In Sec. 306, Congress has insured that railroad and non-railroad property will be treated similarly under whatever valuation methods have been selected by a given state. If the Congress further desires to standardize the valuation side of the taxation process, it could set out the methodologies it thinks are fairest to railroads. The courts, however, cannot make that judgment without completely displacing the fact-finding and policymaking powers of state government. The 4-R Act does not authorize the judiciary to undertake the difficult, and arguably impossible, task of determining which specific assessment methodology produces true market value of railroad property. Consequently, we affirm the order of the district court granting summary judgment.
Section 306 was originally codified at 49 U.S.C. § 26c, but in 1978 Congress called for recodification of the Interstate Commerce Act. The statute calling for recodification did not make any substantive changes in Sec. 306. Clinchfield R.R. v. Lynch, 700 F.2d 126, 128 n. 1 (4th Cir. 1983). For the purposes of this opinion, we will simply refer to Sec. 306
This is not the first time this claim has been brought against the state. In Richmond, F. & P. R.R. v. State Corp. Comm'n, 336 S.E.2d 896, 896-97 (Va.1985), one appellant in this case presented a Sec. 306 discrimination claim before the Virginia Supreme Court. The Court rejected the claim. No issues of collateral estoppel appear to have been raised here
Appellants suggest that they should at least be allowed to prove the present valuation system unreasonable. The problem with this argument is that Sec. 306 does not limit state taxation schemes on the basis of their "reasonableness". It regulates them based on whether or not the ratio of assessed value to true market value of railroad property is at least five percent greater than the ratio of assessed value to true market value of all other property in the state. The statute is clearly designed to preclude a court from doing exactly what appellants request--pass judgment on the reasonableness of a state taxation scheme--and instead is intended to limit consideration to the discrete, quantifiable task of determining the exact extent (if any) of discriminatory assessment
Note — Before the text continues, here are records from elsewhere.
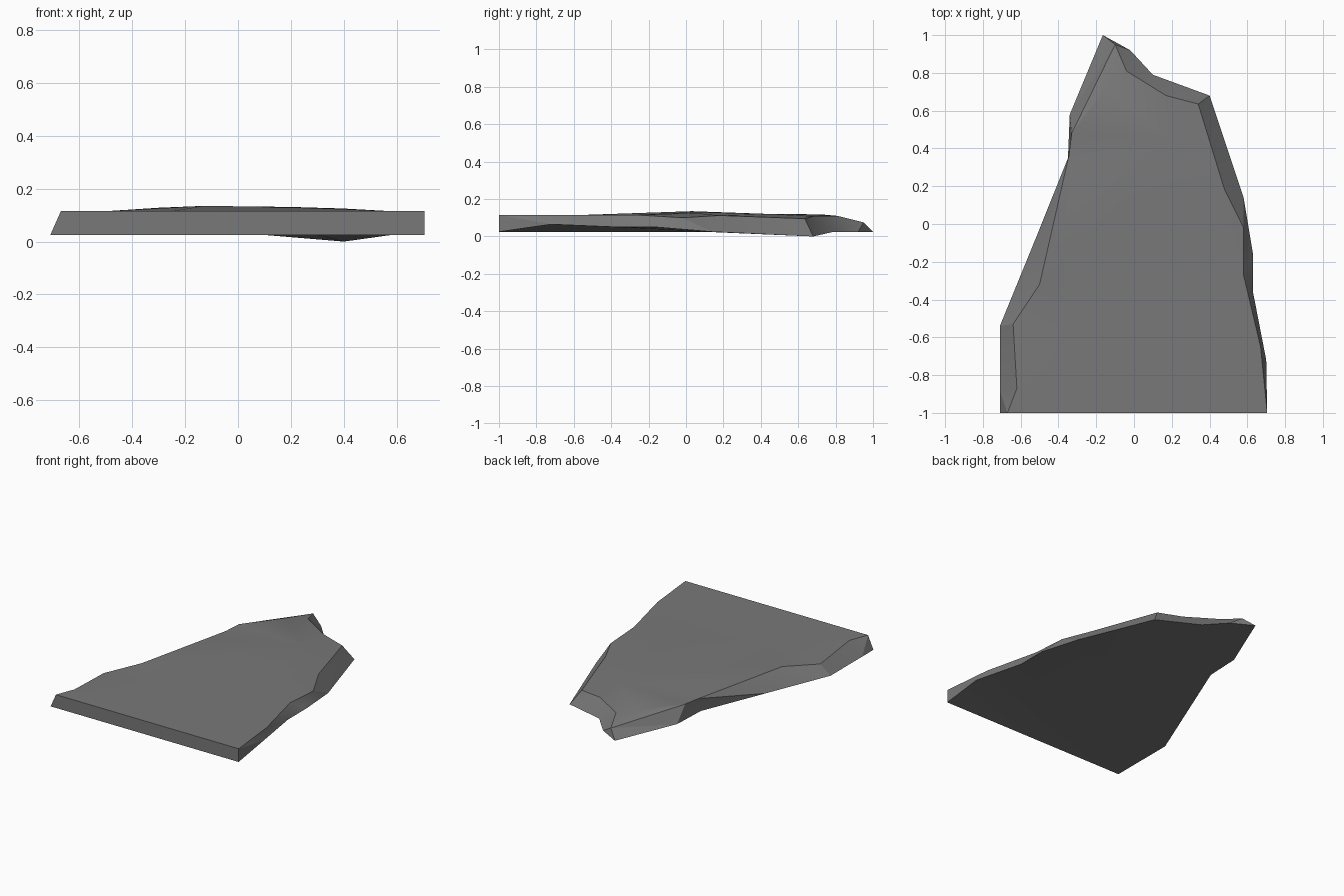
import bpy
import bmesh
from mathutils import Vector
from mathutils.geometry import delaunay_2d_cdt

cube = bpy.data.objects.get("Cube")
if cube:
    bpy.data.objects.remove(cube, do_unlink=True)

BASE, DECK = 0.025, 0.115

stone = bpy.data.materials.new("grey stone")
stone.use_nodes = True
stone.diffuse_color = (0.19, 0.19, 0.19, 1)
stone.node_tree.nodes["Principled BSDF"].inputs["Base Color"].default_value = (0.19, 0.19, 0.19, 1)

# Broken rim, clockwise from the front: lower point, upper point
rim = [
    ((-0.71, -1.0, BASE), (-0.67, -1.0, DECK)),
    ((-0.71, -0.88, BASE), (-0.62, -0.87, DECK)),
    ((-0.71, -0.54, BASE), (-0.64, -0.53, 0.09)),
    ((-0.53, -0.1, BASE), (-0.5, -0.32, DECK)),
    ((-0.35, 0.34, BASE), (-0.345, 0.36, DECK)),
    ((-0.34, 0.58, BASE), (-0.33, 0.48, 0.12)),
    ((-0.165, 1.0, BASE), (-0.1, 0.95, 0.075)),
    ((-0.02, 0.92, BASE), (-0.04, 0.81, 0.11)),
    ((0.1, 0.79, BASE), (0.17, 0.68, 0.108)),
    ((0.4, 0.68, 0.0), (0.34, 0.635, 0.095)),
    ((0.58, 0.14, BASE), (0.48, 0.18, 0.112)),
    ((0.63, -0.16, 0.05), (0.58, -0.02, 0.1)),
    ((0.63, -0.36, 0.05), (0.58, -0.27, DECK)),
    ((0.7, -0.72, 0.065), (0.67, -0.65, DECK)),
    ((0.705, -1.0, BASE), (0.705, -1.0, DECK)),
]
# Gentle swell of the walking surface, and one flat point underneath
swell = [(-0.3, 0.2, 0.128), (-0.13, 0.03, 0.135), (0.2, 0.05, 0.131),
         (0.4, 0.05, 0.125), (-0.15, 0.72, 0.118), (0.2, 0.45, 0.12),
         (0.48, -0.75, DECK), (-0.25, -0.55, DECK)]
underside = [(-0.22, -0.84, BASE), (0.3, 0.1, BASE)]

bm = bmesh.new()


def cap(ring, inner):
    """Close a ring with triangles that pass through the inner points."""
    verts = ring + [bm.verts.new(p) for p in inner]
    n = len(ring)
    edges = [(i, (i + 1) % n) for i in range(n)]
    flat = [Vector(v.co.xy) for v in verts]
    tris = delaunay_2d_cdt(flat, edges, [], 1, 1e-5)
    for face in tris[2]:
        bm.faces.new([verts[tris[3][i][0]] for i in face])


low = [bm.verts.new(a) for a, b in rim]
high = [bm.verts.new(b) for a, b in rim]
cap(low, underside)
cap(high, swell)

# Chipped side walls
for i in range(len(rim)):
    j = (i + 1) % len(rim)
    bm.faces.new((low[i], low[j], high[j], high[i]))
bmesh.ops.triangulate(bm, faces=[f for f in bm.faces if len(f.verts) > 3])
bmesh.ops.recalc_face_normals(bm, faces=bm.faces)

mesh = bpy.data.meshes.new("rock_slab")
bm.to_mesh(mesh)
bm.free()
mesh.materials.append(stone)
slab = bpy.data.objects.new("rock_slab", mesh)
bpy.context.collection.objects.link(slab)
bpy.context.view_layer.objects.active = slab
slab.select_set(True)
bpy.ops.object.shade_smooth_by_angle(angle=0.35)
One particular difficulty in challenging valuation methods under Sec. 306 is that, in order to determine whether the state is discriminating against railroads by a factor of at least five percent, a court is compelled to determine what valuation method is the correct method. That is, we cannot conclude that the state is overtaxing railroads by five percent unless we know what the correct tax would be. To determine what the correct tax would be, we must determine what the correct valuation method is. Thus, we cannot simply reject a particular method as unfair; instead, we must also find that some other specific method is not only fair, but in fact singularly correct. As the court in Union Pacific pointed out, " [t]he court's decision on valuation must recognize (at least implicitly) one valuation method at the expense of other methods." 716 F. Supp. at 552. In essence, the railroads ask us not only to reject Virginia's inventory and summation approach but also to dictate to Virginia the specific valuation method that produces the "correct" market value